Bret Baier repeatedly asked Congressman Paul what he would do if Iran blocked the Straits of Hormuz, a narrow passageway through which around one-third of the world's oil is shipped. Paul repeatedly avoided answering the question in the scenario Baier gave.
Nothing Paul said tonight will daunt his supporters, who are both fervent and active. On the other hand, I do not anticipate the Congressman broadening his appeal based upon last night's performance.
Jon Huntsman: Former Utah Governor Jon Huntsman answered some questions tonight, but his preamble still tends to be longer than his answers. He repeatedly stressed the "trust deficit" in Washington and got in some good plugs for what he accomplished as the Governor of Utah. This was Huntsman's best debate to date.
Rick Santorum: Former Pennsylvania Senator Rick Santorum did not clench his teeth together, but smiled throughout the debate. He got heavy applause when he reminded Iowans that he, alone of the other candidates, had personally campaigned against the Iowa judges who implemented same-sex marriage in the state.
Santorum may pick up some of Michele Bachmann's support. After tonight I expect Bachmann's numbers to dwindle and I expect Santorum to be the main beneficiary of Bachmann's lost supporters. For this reason, I declare Santorum a mini-winner.
Overall this was a good debate, but the final result of the Bachmann-Gingrich exchange remains to be seen. I don't expect to see all of the results for several days.
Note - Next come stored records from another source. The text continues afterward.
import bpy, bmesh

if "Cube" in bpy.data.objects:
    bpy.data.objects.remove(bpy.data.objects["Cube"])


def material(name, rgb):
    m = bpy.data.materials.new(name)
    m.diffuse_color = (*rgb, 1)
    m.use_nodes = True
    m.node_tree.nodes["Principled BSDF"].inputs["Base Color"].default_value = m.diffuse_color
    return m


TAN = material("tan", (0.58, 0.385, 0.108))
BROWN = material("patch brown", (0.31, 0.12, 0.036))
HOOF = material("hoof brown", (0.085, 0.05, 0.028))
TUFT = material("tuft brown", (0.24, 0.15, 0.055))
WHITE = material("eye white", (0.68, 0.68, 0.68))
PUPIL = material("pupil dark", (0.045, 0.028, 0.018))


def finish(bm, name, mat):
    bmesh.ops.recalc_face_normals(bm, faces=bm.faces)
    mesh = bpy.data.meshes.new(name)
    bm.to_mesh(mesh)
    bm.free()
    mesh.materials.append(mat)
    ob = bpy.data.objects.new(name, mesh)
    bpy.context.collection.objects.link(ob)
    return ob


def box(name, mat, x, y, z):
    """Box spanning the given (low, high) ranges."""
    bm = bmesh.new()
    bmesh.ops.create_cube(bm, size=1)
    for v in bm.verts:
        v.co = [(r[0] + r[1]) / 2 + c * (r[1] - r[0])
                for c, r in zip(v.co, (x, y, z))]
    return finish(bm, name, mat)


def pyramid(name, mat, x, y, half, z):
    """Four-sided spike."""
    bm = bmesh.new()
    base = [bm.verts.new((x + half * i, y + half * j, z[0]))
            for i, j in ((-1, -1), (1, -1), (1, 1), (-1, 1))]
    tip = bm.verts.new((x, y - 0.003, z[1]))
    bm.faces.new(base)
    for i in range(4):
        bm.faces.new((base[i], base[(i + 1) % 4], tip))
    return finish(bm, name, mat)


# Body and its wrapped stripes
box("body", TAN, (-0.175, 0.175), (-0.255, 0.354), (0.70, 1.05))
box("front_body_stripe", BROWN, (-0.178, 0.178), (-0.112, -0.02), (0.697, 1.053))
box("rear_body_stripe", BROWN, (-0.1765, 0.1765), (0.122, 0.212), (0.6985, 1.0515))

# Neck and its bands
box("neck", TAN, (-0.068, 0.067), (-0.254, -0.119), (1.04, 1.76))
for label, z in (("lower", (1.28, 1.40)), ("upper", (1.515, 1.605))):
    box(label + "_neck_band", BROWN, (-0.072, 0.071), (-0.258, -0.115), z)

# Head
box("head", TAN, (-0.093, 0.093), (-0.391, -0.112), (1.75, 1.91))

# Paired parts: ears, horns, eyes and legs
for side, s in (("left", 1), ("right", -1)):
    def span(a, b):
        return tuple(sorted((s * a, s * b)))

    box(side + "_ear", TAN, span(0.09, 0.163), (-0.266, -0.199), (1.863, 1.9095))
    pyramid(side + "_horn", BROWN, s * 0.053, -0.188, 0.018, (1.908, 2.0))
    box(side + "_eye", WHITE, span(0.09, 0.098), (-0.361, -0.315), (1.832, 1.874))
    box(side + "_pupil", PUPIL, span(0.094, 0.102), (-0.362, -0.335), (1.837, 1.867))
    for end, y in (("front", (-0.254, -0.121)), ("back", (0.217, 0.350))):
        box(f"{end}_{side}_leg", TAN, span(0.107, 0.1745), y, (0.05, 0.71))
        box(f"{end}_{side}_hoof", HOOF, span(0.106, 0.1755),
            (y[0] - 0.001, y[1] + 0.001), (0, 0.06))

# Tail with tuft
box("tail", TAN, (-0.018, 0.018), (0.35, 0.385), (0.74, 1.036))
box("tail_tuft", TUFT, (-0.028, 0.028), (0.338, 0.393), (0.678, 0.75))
Don't forget to vote in the poll which has also been posted.
by Ken Carroll